Recent research shows that you are also more likely to be a psychopath.
In a 2013 paper, a joint team of British and Australian researchers found that night owls tend to have the so-called Dark Triad of personality traits.
The traits are:
• Narcissism, or a need for dominance and a sense of entitlement.
• Psychopathy, or a willingness to manipulate people and a streak of social charm.
Machiavellianism, or a tendency toward impulsivity and regular antagonism toward other people.
The nighttime orientation serves as a kind of evolutionary adaptation for the Dark Triad personality type, argue authors Peter K. Jonason of the University of Western Sydney and Amy Jones and Minna Lyon of Liverpool Hope University.
The night, with its lower levels of light in the environment and lower levels of cognitive functioning in people, could be well-suited to the “fast life strategy” that the Dark Triad personality type embodies.
“Such features of the night may facilitate the casual sex, mate-poaching, and risk-taking the Dark Triad traits are linked to,” they argue.
The methodology of their research was clear-cut: 263 volunteers took an online study. The study had a range of personality quizzes, testing for narcissism, psychopathy, and Machiavellianism — plus a quiz for chronotypes.

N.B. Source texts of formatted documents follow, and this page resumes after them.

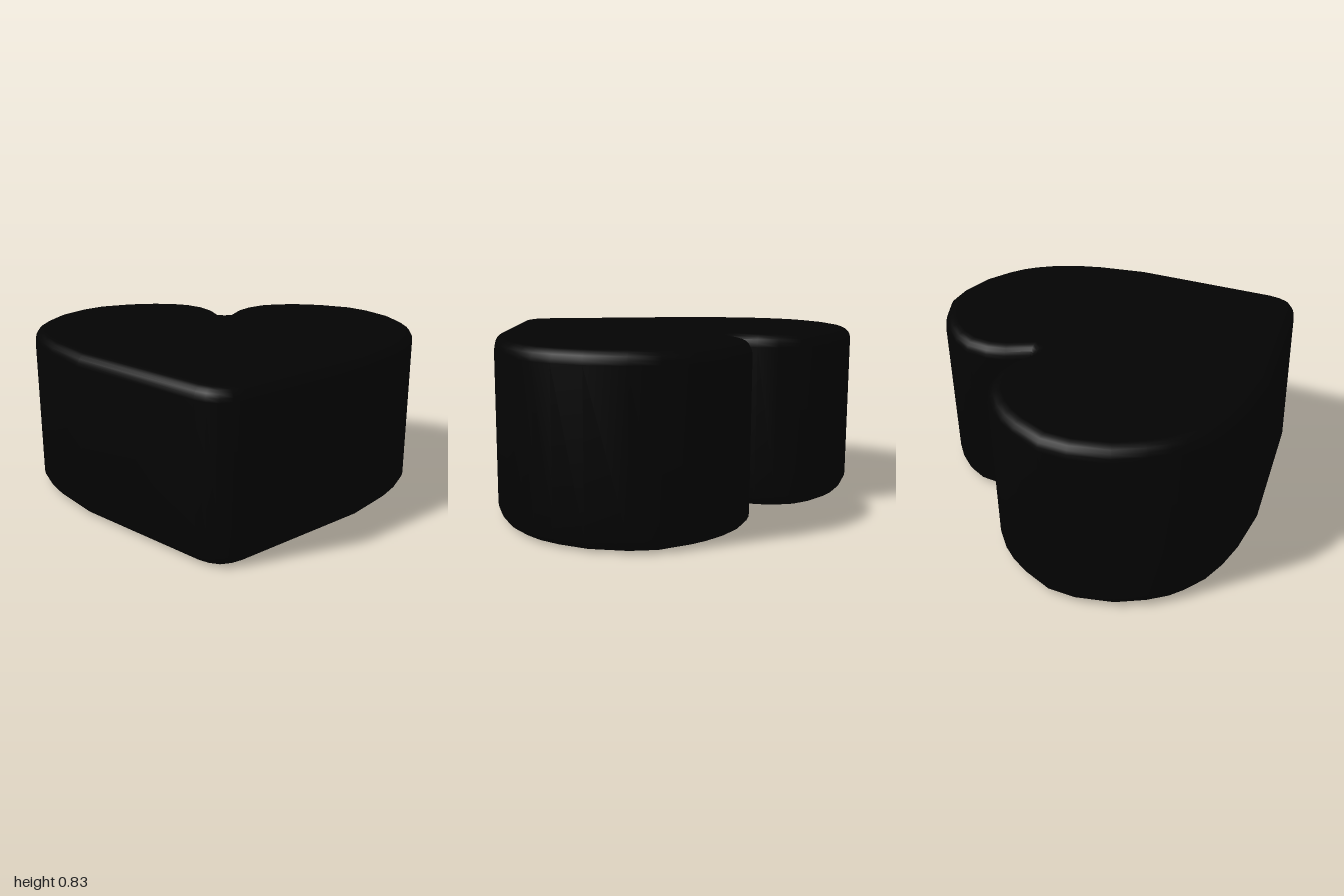
import * as THREE from 'three';
import { toCreasedNormals } from 'three/addons/utils/BufferGeometryUtils.js';

const HEIGHT = 0.83, BEVEL = 0.06;

// Right half of the heart outline (x, z), from the notch round to the tip
const HALF = [
  [0.015, -0.57], [0.055, -0.68], [0.11, -0.76], [0.2, -0.83], [0.3, -0.862], [0.41, -0.87],
  [0.5, -0.862], [0.59, -0.84], [0.74, -0.78], [0.84, -0.69], [0.94, -0.54], [0.985, -0.4],
  [1, -0.3], [0.995, -0.22], [0.97, -0.1], [0.915, 0.02], [0.845, 0.13], [0.68, 0.33],
  [0.11, 0.82], [0.06, 0.85],
];

function heartShape() {
  const mirrored = HALF.map(([x, z]) => [-x, z]).reverse();
  const outline = [[0, -0.565], ...HALF, [0, 0.865], ...mirrored];
  return new THREE.Shape(outline.map(([x, z]) => new THREE.Vector2(x, z)));
}

function heartGeometry() {
  // The rounded rim is cut inward so the outline stays the widest section
  const extruded = new THREE.ExtrudeGeometry(heartShape(), {
    depth: HEIGHT - 2 * BEVEL, bevelEnabled: true, bevelSize: BEVEL,
    bevelThickness: BEVEL, bevelOffset: -BEVEL, bevelSegments: 5,
  });
  extruded.rotateX(Math.PI / 2).translate(0, HEIGHT - BEVEL, 0);
  const geometry = toCreasedNormals(extruded, 0.7);

  // Keep the top and bottom faces flat, with the rim blending into them
  const { position, normal } = geometry.attributes;
  for (let i = 0; i < position.count; i++) {
    const y = position.getY(i);
    if (y < 1e-4) normal.setXYZ(i, 0, -1, 0);
    else if (y > HEIGHT - 1e-4) normal.setXYZ(i, 0, 1, 0);
  }
  return geometry;
}

export function createModel() {
  const group = new THREE.Group();
  group.name = 'heart';
  const body = new THREE.Mesh(heartGeometry(), new THREE.MeshStandardMaterial({ color: 0x030303 }));
  body.name = 'heartBody';
  group.add(body);
  return group;
}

The result? People who scored highly in the Dark Triad traits also tended to stay up late.
It makes a sinister sort of sense.
“Those high on the Dark Triad may be characterised by cognitive biases that orient them to occupy an environment that will facilitate their life history strategy,” the authors conclude. “In short, those high on the Dark Triad traits like many other predators (e.g., lions, African hunting dogs, scorpions), are creatures of the night.”

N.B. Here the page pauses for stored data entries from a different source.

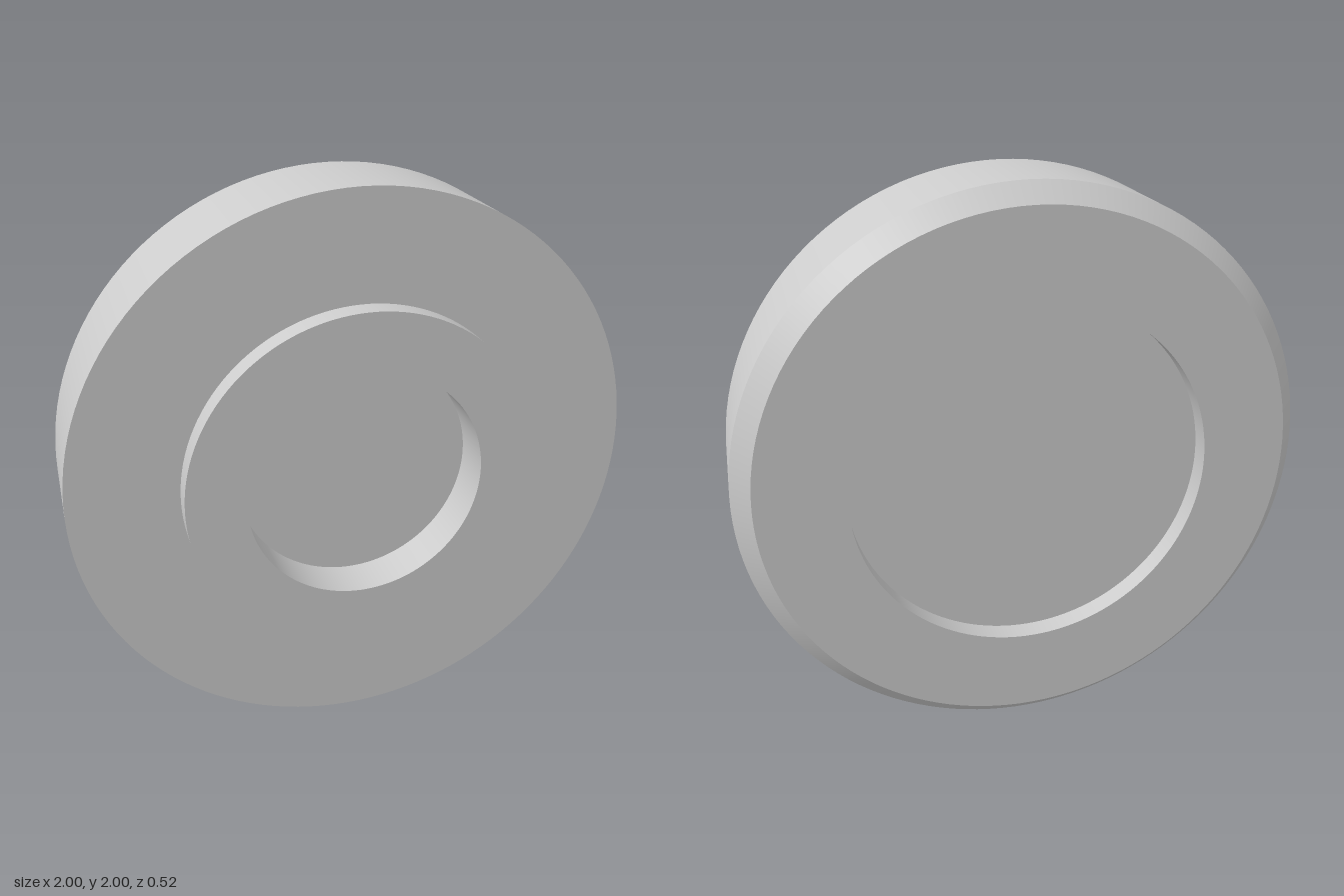
import * as THREE from 'three';
import { mergeGeometries } from 'three/addons/utils/BufferGeometryUtils.js';

const SEGMENTS = 128;

// Revolve each profile edge separately so that corners stay crisp.
function revolve(profile) {
  const bands = [];
  for (let i = 0; i < profile.length - 1; i++) {
    const edge = [profile[i], profile[i + 1]].map(([r, z]) => new THREE.Vector2(r, z));
    bands.push(new THREE.LatheGeometry(edge, SEGMENTS));
  }
  return mergeGeometries(bands).rotateX(Math.PI / 2);
}

export function createModel() {
  const group = new THREE.Group();
  group.name = 'recessedDisc';
  const material = new THREE.MeshStandardMaterial({ color: 0xcccccc });

  const addPart = (name, profile) => {
    const mesh = new THREE.Mesh(revolve(profile), material);
    mesh.name = name;
    mesh.position.y = 1;
    group.add(mesh);
  };

  // Disc: shallow rear recess, chamfered rear rim, plain front face
  addPart('disc', [
    [0, -0.185], [0.63, -0.185], [0.63, -0.26], [0.935, -0.26],
    [1, -0.195], [1, 0.18], [0.625, 0.18],
  ]);

  // Raised front ring around a deeper round pocket
  addPart('frontBoss', [
    [0.625, 0.18], [0.625, 0.26], [0.42, 0.26], [0.42, 0.1], [0, 0.1],
  ]);

  return group;
}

The paper made such a splash that it even won the 2014 Ig Nobel Prize, given for surprising or amusing scientific discoveries, for “amassing evidence that people who habitually stay up late are, on average, more self-admiring, more manipulative, and more psychopathic than people who habitually arise early in the morning.”
The takeaway? The next time you’re out late and meet someone charming, look out.
Business Insider Emails & Alerts
Site highlights each day to your inbox.